▸ WORK TO COMPLETE
Starting with the line that contains "bpy.data.objects.remove(cube, do_unlink=True)" and stopping after the line that contains "rod.rotation_euler = (0, math.pi / 2, 0)", copy the entries below exactly. Include nothing else.

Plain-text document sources
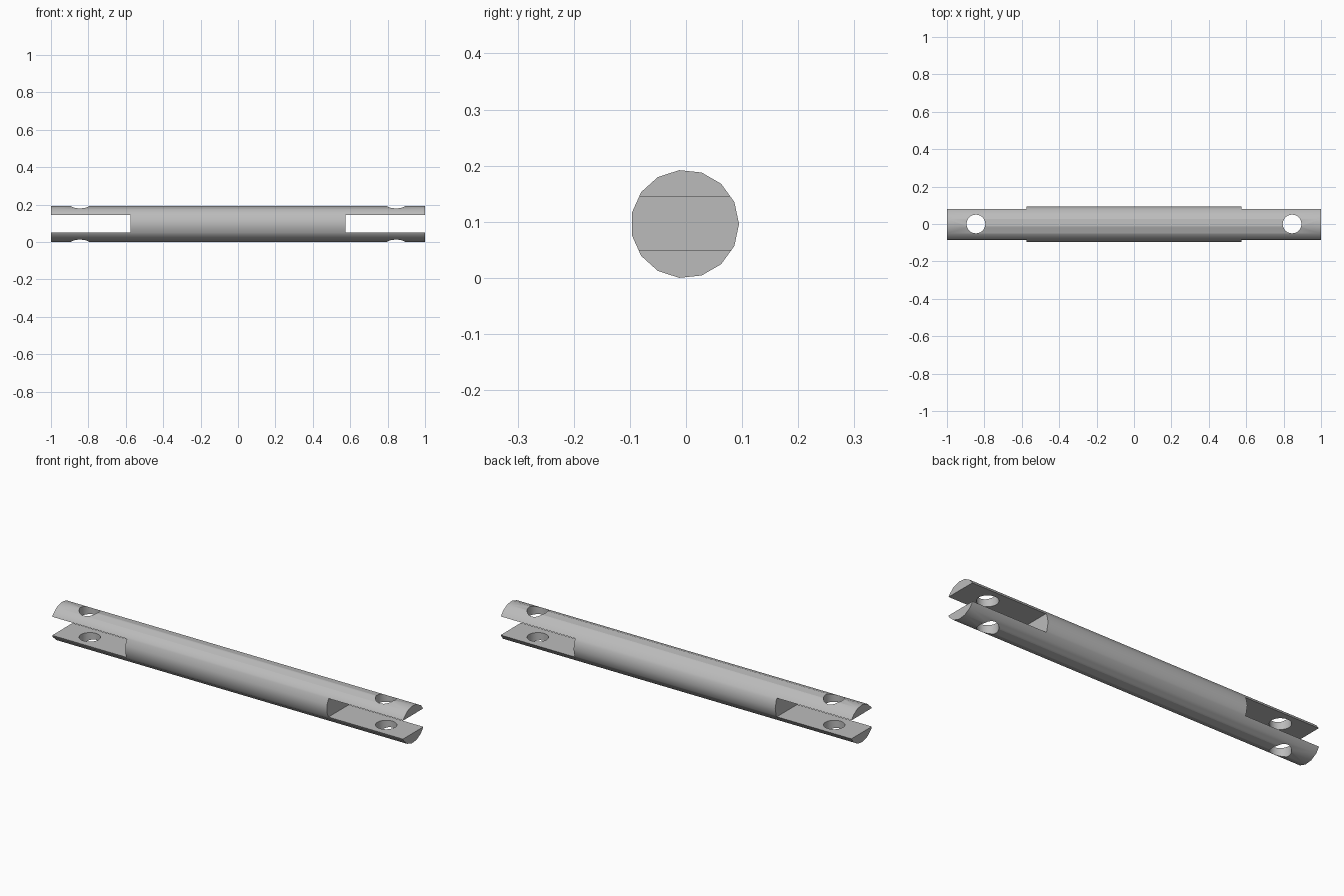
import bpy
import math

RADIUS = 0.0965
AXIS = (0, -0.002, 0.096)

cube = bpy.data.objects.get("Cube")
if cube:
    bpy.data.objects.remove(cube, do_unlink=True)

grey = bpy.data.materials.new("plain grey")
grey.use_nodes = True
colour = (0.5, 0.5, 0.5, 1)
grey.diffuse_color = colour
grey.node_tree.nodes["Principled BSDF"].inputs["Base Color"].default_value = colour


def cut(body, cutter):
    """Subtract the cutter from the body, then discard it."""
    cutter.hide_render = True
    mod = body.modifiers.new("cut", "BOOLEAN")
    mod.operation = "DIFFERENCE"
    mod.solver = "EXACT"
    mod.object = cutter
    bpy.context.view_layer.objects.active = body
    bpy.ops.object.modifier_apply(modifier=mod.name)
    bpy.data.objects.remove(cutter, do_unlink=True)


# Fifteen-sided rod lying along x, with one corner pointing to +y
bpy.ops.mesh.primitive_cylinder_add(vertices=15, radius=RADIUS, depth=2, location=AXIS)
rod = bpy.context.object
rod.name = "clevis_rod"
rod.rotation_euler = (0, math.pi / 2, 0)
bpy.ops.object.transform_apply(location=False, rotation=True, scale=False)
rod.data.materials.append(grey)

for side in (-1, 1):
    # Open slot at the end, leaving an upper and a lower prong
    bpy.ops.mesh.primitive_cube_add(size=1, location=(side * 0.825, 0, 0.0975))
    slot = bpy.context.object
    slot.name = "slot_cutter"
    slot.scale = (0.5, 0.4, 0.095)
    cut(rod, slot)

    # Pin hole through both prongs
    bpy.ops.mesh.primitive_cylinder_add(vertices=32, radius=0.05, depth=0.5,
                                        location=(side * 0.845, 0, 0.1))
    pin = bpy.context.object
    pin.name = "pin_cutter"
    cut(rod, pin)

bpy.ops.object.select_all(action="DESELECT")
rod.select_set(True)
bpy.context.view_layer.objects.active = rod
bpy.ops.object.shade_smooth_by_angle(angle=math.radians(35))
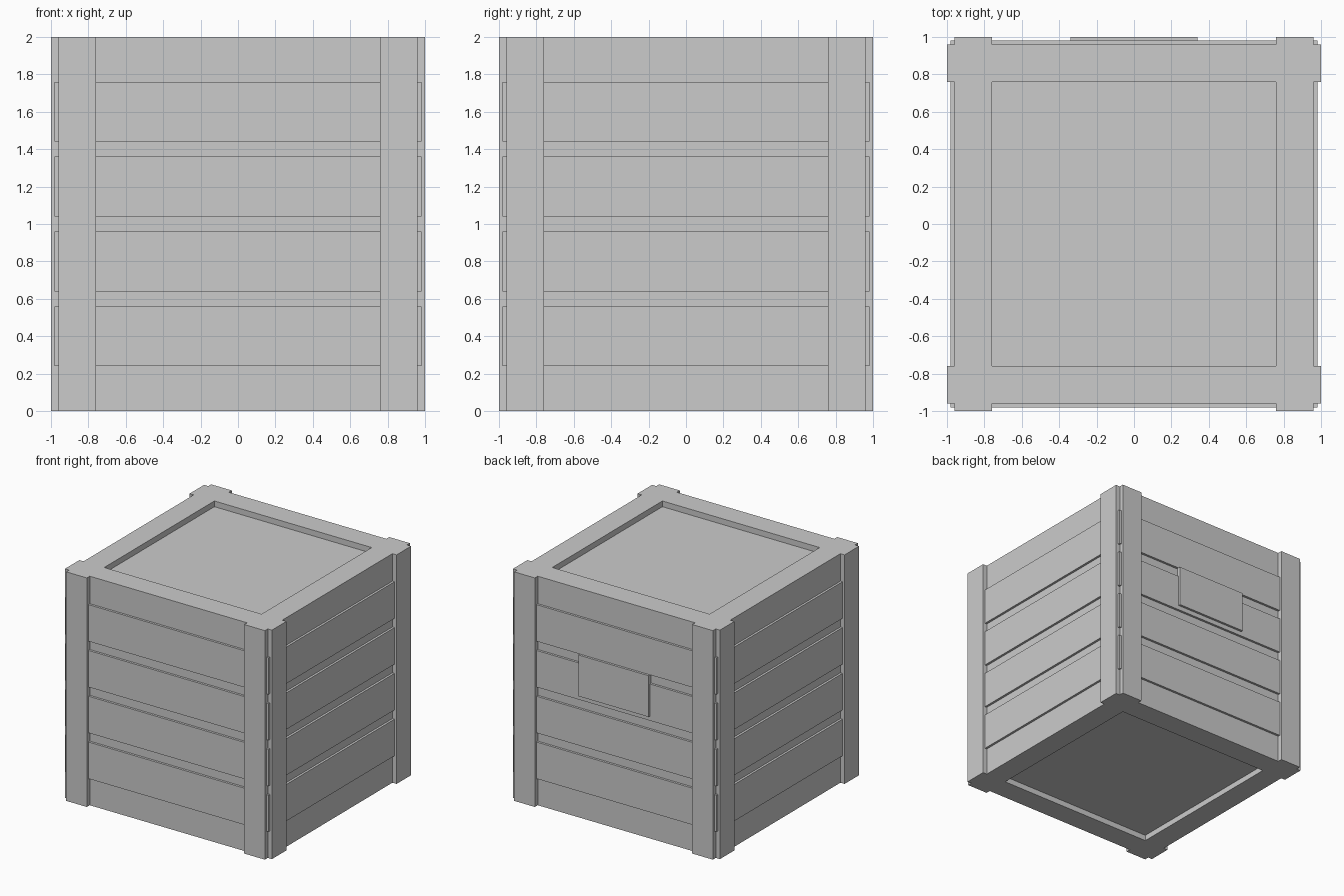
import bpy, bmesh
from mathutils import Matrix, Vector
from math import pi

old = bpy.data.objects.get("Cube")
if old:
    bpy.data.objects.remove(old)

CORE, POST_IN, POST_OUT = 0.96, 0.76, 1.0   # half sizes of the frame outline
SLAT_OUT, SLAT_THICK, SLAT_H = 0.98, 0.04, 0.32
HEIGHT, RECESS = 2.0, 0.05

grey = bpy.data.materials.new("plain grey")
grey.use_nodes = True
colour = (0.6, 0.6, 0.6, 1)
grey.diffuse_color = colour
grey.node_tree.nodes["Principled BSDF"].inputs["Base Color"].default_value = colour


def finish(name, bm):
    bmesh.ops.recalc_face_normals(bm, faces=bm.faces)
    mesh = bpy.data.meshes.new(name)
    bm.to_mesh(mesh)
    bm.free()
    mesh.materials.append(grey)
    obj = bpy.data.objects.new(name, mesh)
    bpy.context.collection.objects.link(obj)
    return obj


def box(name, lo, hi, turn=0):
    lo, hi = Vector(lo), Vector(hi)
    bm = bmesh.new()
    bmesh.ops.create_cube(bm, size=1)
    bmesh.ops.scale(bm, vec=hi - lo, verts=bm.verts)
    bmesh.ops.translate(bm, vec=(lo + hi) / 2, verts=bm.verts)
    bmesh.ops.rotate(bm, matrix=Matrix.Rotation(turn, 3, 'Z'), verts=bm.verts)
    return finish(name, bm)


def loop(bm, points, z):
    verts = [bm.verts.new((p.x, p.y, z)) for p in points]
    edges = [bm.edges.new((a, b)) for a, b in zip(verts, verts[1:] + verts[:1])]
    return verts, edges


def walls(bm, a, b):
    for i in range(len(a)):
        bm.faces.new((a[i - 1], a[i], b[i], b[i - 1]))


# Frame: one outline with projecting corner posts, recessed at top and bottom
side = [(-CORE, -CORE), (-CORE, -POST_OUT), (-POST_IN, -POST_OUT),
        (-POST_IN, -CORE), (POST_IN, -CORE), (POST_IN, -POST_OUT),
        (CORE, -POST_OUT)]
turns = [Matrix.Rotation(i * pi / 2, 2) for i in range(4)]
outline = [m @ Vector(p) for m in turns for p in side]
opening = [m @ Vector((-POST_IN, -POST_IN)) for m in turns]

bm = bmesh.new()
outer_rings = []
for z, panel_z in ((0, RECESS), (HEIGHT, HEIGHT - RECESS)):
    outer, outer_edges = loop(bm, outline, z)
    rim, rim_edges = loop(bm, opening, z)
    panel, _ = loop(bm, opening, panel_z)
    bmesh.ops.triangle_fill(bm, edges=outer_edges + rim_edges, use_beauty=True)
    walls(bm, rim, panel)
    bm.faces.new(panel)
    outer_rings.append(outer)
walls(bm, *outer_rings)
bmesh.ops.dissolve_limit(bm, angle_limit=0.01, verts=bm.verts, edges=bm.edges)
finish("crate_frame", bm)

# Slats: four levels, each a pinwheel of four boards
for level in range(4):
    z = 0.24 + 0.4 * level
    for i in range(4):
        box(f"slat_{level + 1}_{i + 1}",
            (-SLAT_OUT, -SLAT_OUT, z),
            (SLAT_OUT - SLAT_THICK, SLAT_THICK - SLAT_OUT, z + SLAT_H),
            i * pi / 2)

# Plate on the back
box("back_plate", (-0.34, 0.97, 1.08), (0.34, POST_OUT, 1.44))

▸ EXERCISE SOLUTION
    bpy.data.objects.remove(cube, do_unlink=True)

grey = bpy.data.materials.new("plain grey")
grey.use_nodes = True
colour = (0.5, 0.5, 0.5, 1)
grey.diffuse_color = colour
grey.node_tree.nodes["Principled BSDF"].inputs["Base Color"].default_value = colour


def cut(body, cutter):
    """Subtract the cutter from the body, then discard it."""
    cutter.hide_render = True
    mod = body.modifiers.new("cut", "BOOLEAN")
    mod.operation = "DIFFERENCE"
    mod.solver = "EXACT"
    mod.object = cutter
    bpy.context.view_layer.objects.active = body
    bpy.ops.object.modifier_apply(modifier=mod.name)
    bpy.data.objects.remove(cutter, do_unlink=True)


# Fifteen-sided rod lying along x, with one corner pointing to +y
bpy.ops.mesh.primitive_cylinder_add(vertices=15, radius=RADIUS, depth=2, location=AXIS)
rod = bpy.context.object
rod.name = "clevis_rod"
rod.rotation_euler = (0, math.pi / 2, 0)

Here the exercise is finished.